(Saved entries)
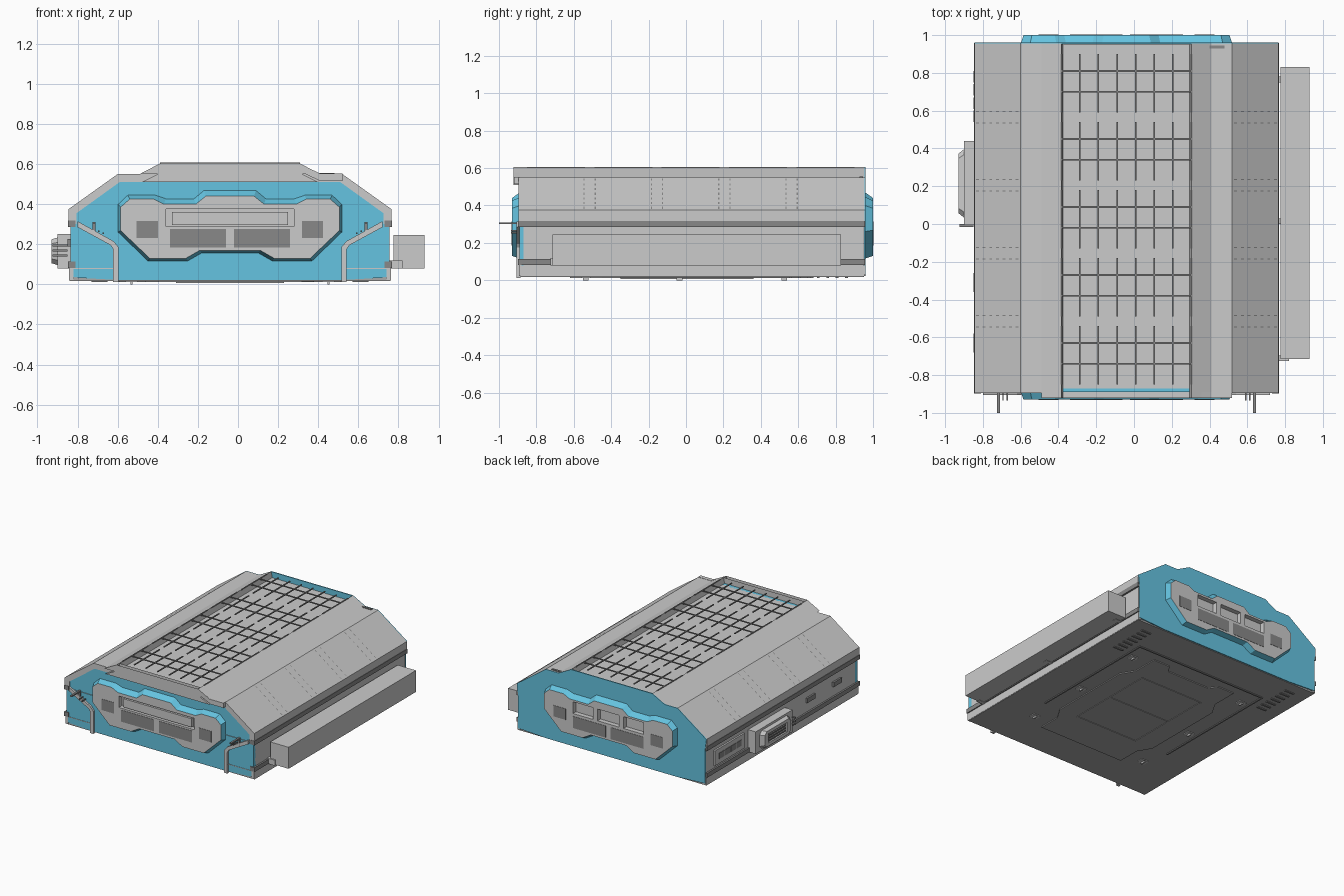
import bpy
from mathutils import Vector

if "Cube" in bpy.data.objects:
    bpy.data.objects.remove(bpy.data.objects["Cube"])

CX = -0.04  # symmetry plane of the body


def material(name, c):
    m = bpy.data.materials.new(name)
    m.diffuse_color = (*c, 1)
    m.use_nodes = True
    m.node_tree.nodes["Principled BSDF"].inputs["Base Color"].default_value = m.diffuse_color
    return m


BLUE = material("blue", (0.13, 0.55, 0.75))
DARK = material("dark", (0.25, 0.25, 0.25))
DECK = material("underside_grey", (0.4, 0.4, 0.4))
GREY = material("grey", (0.8, 0.8, 0.8))


def mesh(name, verts, faces, *mats):
    me = bpy.data.meshes.new(name)
    me.from_pydata(verts, [], faces)
    for m in mats:
        if m:
            me.materials.append(m)
    ob = bpy.data.objects.new(name, me)
    bpy.context.collection.objects.link(ob)
    bpy.context.view_layer.objects.active = ob
    bpy.ops.object.mode_set(mode='EDIT')
    bpy.ops.mesh.select_all(action='SELECT')
    bpy.ops.mesh.normals_make_consistent(inside=False)
    bpy.ops.object.mode_set(mode='OBJECT')
    return ob


def loft(name, a, b, *mats):
    """Solid between two matching 3D outlines."""
    n = len(a)
    sides = [(i, (i + 1) % n, n + (i + 1) % n, n + i) for i in range(n)]
    return mesh(name, a + b, sides + [tuple(range(n)), tuple(range(n, 2 * n))], *mats)


def prism(name, pts, y0, y1, mat=None):
    return loft(name, [(x, y0, z) for x, z in pts], [(x, y1, z) for x, z in pts], mat)


def boxes(name, specs, mat=None):
    """One object made of many x0,x1,y0,y1,z0,z1 boxes."""
    v, f = [], []
    for x0, x1, y0, y1, z0, z1 in specs:
        k = len(v)
        v += [(x, y, z) for x in (x0, x1) for y in (y0, y1) for z in (z0, z1)]
        f += [tuple(k + i for i in q) for q in
              ((0, 1, 3, 2), (4, 6, 7, 5), (0, 4, 5, 1), (2, 3, 7, 6), (0, 2, 6, 4), (1, 5, 7, 3))]
    return mesh(name, v, f, mat)


def mx(x):
    return 2 * CX - x


def both(specs):
    return specs + [(mx(b), mx(a), *r) for a, b, *r in specs]


def sym(half):
    """Mirror a left half outline, given relative to the symmetry plane."""
    return [(CX + u, z) for u, z in half] + [(CX - u, z) for u, z in reversed(half)]


def cut(ob, specs):
    c = boxes("pocket_cutter", specs, GREY)
    c.hide_render = True
    m = ob.modifiers.new("pockets", 'BOOLEAN')
    m.object, m.solver = c, 'EXACT'
    dg = bpy.context.evaluated_depsgraph_get()
    me = bpy.data.meshes.new_from_object(ob.evaluated_get(dg))
    ob.modifiers.clear()
    ob.data = me
    bpy.data.objects.remove(c)


# Body core and roof shell
outer = [(-0.345, 0.605), (-0.45, 0.55), (-0.56, 0.55), (-0.805, 0.375)]
inner = [(-0.335, 0.562), (-0.44, 0.51), (-0.55, 0.51), (-0.765, 0.355)]
foot = [(-0.795, 0.30), (-0.795, 0.035), (-0.56, 0.022)]
prism("body_core", sym(inner + foot), -0.87, 0.95)
left_shell = [(CX + u, z) for u, z in outer + [(-0.805, 0.30), (-0.765, 0.30)]]
o, i = sym(outer + [(-0.805, 0.30)]), sym(inner + [(-0.765, 0.30)])
prism("roof_shell", o + i[::-1], -0.895, 0.955)
prism("roof_overhang", sym(outer[:2]) + sym(inner[:2])[::-1], -0.922, -0.89)
prism("roof_right_edge", [(0.305, 0.603), (0.41, 0.552), (0.52, 0.552), (0.52, 0.515),
                          (0.41, 0.515), (0.305, 0.565)], -0.92, -0.89)
boxes("roof_rear_clip", [(0.31, 0.48, 0.928, 0.945, 0.54, 0.556)], DARK)

# Blue end plates
prism("front_plate", sym(inner + foot), -0.89, -0.86, BLUE)
prism("back_plate", sym(outer + foot), 0.952, 0.96, BLUE)

# Side rails, skirts and wall trims
boxes("side_rails", both([(-0.848, -0.81, -0.897, 0.957, z, z + 0.033) for z in (0.285, 0.081)]), DARK)
boxes("side_skirts", both([(-0.842, -0.82, -0.892, 0.957, 0.022, 0.079)]))
boxes("front_seams", both([(-0.84, -0.61, -0.893, -0.88, 0.077, 0.081)]))

# Protruding wavy end frames with pockets and vents
base = sym([(-0.13, 0.472), (-0.18, 0.43), (-0.32, 0.43), (-0.37, 0.447), (-0.51, 0.447),
            (-0.56, 0.40), (-0.56, 0.26), (-0.41, 0.115), (-0.21, 0.115), (-0.14, 0.155)])
face = sym([(-0.12, 0.44), (-0.17, 0.40), (-0.33, 0.40), (-0.38, 0.425), (-0.50, 0.425),
            (-0.545, 0.385), (-0.545, 0.268), (-0.40, 0.13), (-0.22, 0.13), (-0.15, 0.17)])
vents = [(-0.34, -0.06, 0.185, 0.275), (-0.02, 0.26, 0.185, 0.275),
         (-0.505, -0.40, 0.23, 0.315), (0.32, 0.425, 0.23, 0.315)]
front_slots = [(-0.36, 0.28, 0.288, 0.375)]
back_slots = [(-0.34, -0.17, 0.295, 0.385), (-0.13, 0.05, 0.295, 0.385), (0.09, 0.26, 0.295, 0.385)]
for side, y0, y1, slots in (("front", -0.885, -0.93, front_slots), ("back", 0.955, 1.0, back_slots)):
    s = 1 if y1 > 0 else -1
    ob = loft(side + "_frame", [(x, y0, z) for x, z in base], [(x, y1, z) for x, z in face], GREY, BLUE)
    for p in ob.data.polygons:
        p.material_index = 0 if len(p.vertices) > 4 and p.center.y * s > y1 * s - 0.01 else 1
    cut(ob, [(a, b, *sorted((y1 - s * 0.036, y1 + s * 0.05)), c, d) for a, b, c, d in slots])
    lo, hi = sorted((y1 - s * 0.01, y1 + s * 0.002))
    boxes(side + "_vents", [(a, b, lo, hi, c, d) for a, b, c, d in vents], DARK)
boxes("front_slot_bar", [(-0.33, 0.25, -0.92, -0.89, 0.295, 0.36)])

# Bent strips and brackets on the front
strip = [(-0.80, 0.315), (-0.62, 0.215), (-0.595, 0.185), (-0.595, 0.012),
         (-0.622, 0.012), (-0.622, 0.175), (-0.635, 0.195), (-0.80, 0.285)]
for side, f in (("left", lambda x: x), ("right", mx)):
    prism(side + "_front_strip", [(f(x), z) for x, z in strip], -0.905, -0.885)
boxes("front_brackets", both([(-0.725, -0.71, -1.0, -0.885, 0.30, 0.31),
                              (-0.725, -0.71, -0.905, -0.885, 0.245, 0.31),
                              (-0.697, -0.690, -0.935, -0.885, 0.26, 0.268),
                              (-0.675, -0.668, -0.935, -0.885, 0.25, 0.258)]), DARK)

# Dark grid lines on the roof
centres = [0.745 - 0.36 * k for k in range(5)]
grid = []
for c in centres:
    grid += [(x - 0.004, x + 0.004, c - 0.155, c + 0.155, 0.60, 0.607)
             for x in [-0.385 + 0.0985 * k for k in range(8)]]
    grid += [(-0.385, 0.305, y - 0.004, y + 0.004, 0.60, 0.607) for y in (c + 0.065, c - 0.045)]
boxes("roof_grid", grid, DARK)

# Dashed seams running down the sloping roof sides
verts, faces = [], []
a, b = Vector((-0.60, 0.551)), Vector((-0.845, 0.376))
for f in (lambda x: x, mx):
    for y in [c - 0.18 + d for c in centres[:4] for d in (-0.03, 0.03)]:
        for k in range(7):
            p, q = a.lerp(b, (k + 0.3) / 7), a.lerp(b, (k + 0.75) / 7)
            n = len(verts)
            verts += [(f(p.x), y - .003, p.y), (f(p.x), y + .003, p.y),
                      (f(q.x), y + .003, q.y), (f(q.x), y - .003, q.y)]
            faces.append((n, n + 1, n + 2, n + 3))
mesh("slope_seams", verts, faces, DARK)

# Long box on the right side
boxes("right_side_box", [(0.775, 0.93, -0.715, 0.83, 0.08, 0.245)])
boxes("right_box_mounts", [(0.75, 0.82, y, y + 0.03, 0.078, 0.12) for y in (-0.725, 0.0, 0.75)])

# Equipment box, panel and latches on the left side
boxes("left_box", [(-0.90, -0.83, -0.005, 0.44, 0.08, 0.25)])
hatch = [(y, z) for y, z in ((0.03, 0.12), (0.06, 0.095), (0.37, 0.095), (0.40, 0.12),
                             (0.40, 0.21), (0.37, 0.235), (0.06, 0.235), (0.03, 0.21))]
ob = loft("left_hatch", [(-0.895, y, z) for y, z in hatch],
          [(-0.93, 0.215 + (y - 0.215) * 0.85, 0.165 + (z - 0.165) * 0.85) for y, z in hatch], GREY)
cut(ob, [(-0.95, -0.918, 0.10, 0.33, 0.13, 0.20)])
boxes("left_hatch_slats", [(-0.928, -0.91, 0.12, 0.31, z, z + 0.01) for z in (0.14, 0.16, 0.18)], DARK)
boxes("left_box_bars", [(-0.925, -0.85, -0.015, 0.0, z, z + 0.008) for z in (0.14, 0.165, 0.19)], DARK)
boxes("left_panel", [(-0.848, -0.83, 0.50, 0.86, 0.135, 0.25)])
boxes("left_panel_ports", [(-0.851, -0.84, y, y + 0.06, 0.17, 0.215) for y in (0.54, 0.61, 0.68, 0.75)], DARK)
boxes("left_latches", [(-0.849, -0.83, y, y + 0.10, 0.19, 0.225) for y in (-0.36, -0.68)], DARK)

# Underside deck, raised panel, hooks, cables and teeth
boxes("underside_deck", [(-0.84, 0.76, -0.885, 0.952, 0.018, 0.03)], DECK)
panel = sym([(-0.20, -0.62), (-0.36, -0.62), (-0.36, -0.45), (-0.42, -0.35), (-0.42, 0.30),
             (-0.36, 0.40), (-0.36, 0.60), (-0.22, 0.60), (-0.18, 0.54)])
loft("underside_panel", [(x, y, 0.011) for x, y in panel], [(x, y, 0.02) for x, y in panel], DECK)
boxes("underside_ribs", [(-0.30, 0.22, y, y + 0.012, 0.007, 0.013) for y in (-0.35, 0.0, 0.35)]
      + both([(-0.31, -0.298, -0.35, 0.36, 0.007, 0.013)]), DECK)
boxes("underside_hooks", both([(-0.535, -0.525, y, y + 0.03, 0.0, 0.025) for y in (-0.55, -0.05, 0.51)]
                              + [(-0.56, -0.50, y - 0.01, y + 0.04, 0.013, 0.02) for y in (-0.55, -0.05, 0.51)]))
boxes("underside_cables", both([(-0.60, -0.588, -0.35, 0.68, 0.011, 0.019)])
      + [(-0.60, 0.52, 0.67, 0.682, 0.011, 0.019)], DARK)
boxes("underside_teeth", both([(-0.73, -0.65, 0.55 + 0.05 * k, 0.565 + 0.05 * k, 0.012, 0.02)
                               for k in range(7)]), DARK)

* Problem statement: Search the records for the word "prism", then list every line that has it.

* Your solution:
def prism(name, pts, y0, y1, mat=None):
prism("body_core", sym(inner + foot), -0.87, 0.95)
prism("roof_shell", o + i[::-1], -0.895, 0.955)
prism("roof_overhang", sym(outer[:2]) + sym(inner[:2])[::-1], -0.922, -0.89)
prism("roof_right_edge", [(0.305, 0.603), (0.41, 0.552), (0.52, 0.552), (0.52, 0.515),
prism("front_plate", sym(inner + foot), -0.89, -0.86, BLUE)
prism("back_plate", sym(outer + foot), 0.952, 0.96, BLUE)
    prism(side + "_front_strip", [(f(x), z) for x, z in strip], -0.905, -0.885)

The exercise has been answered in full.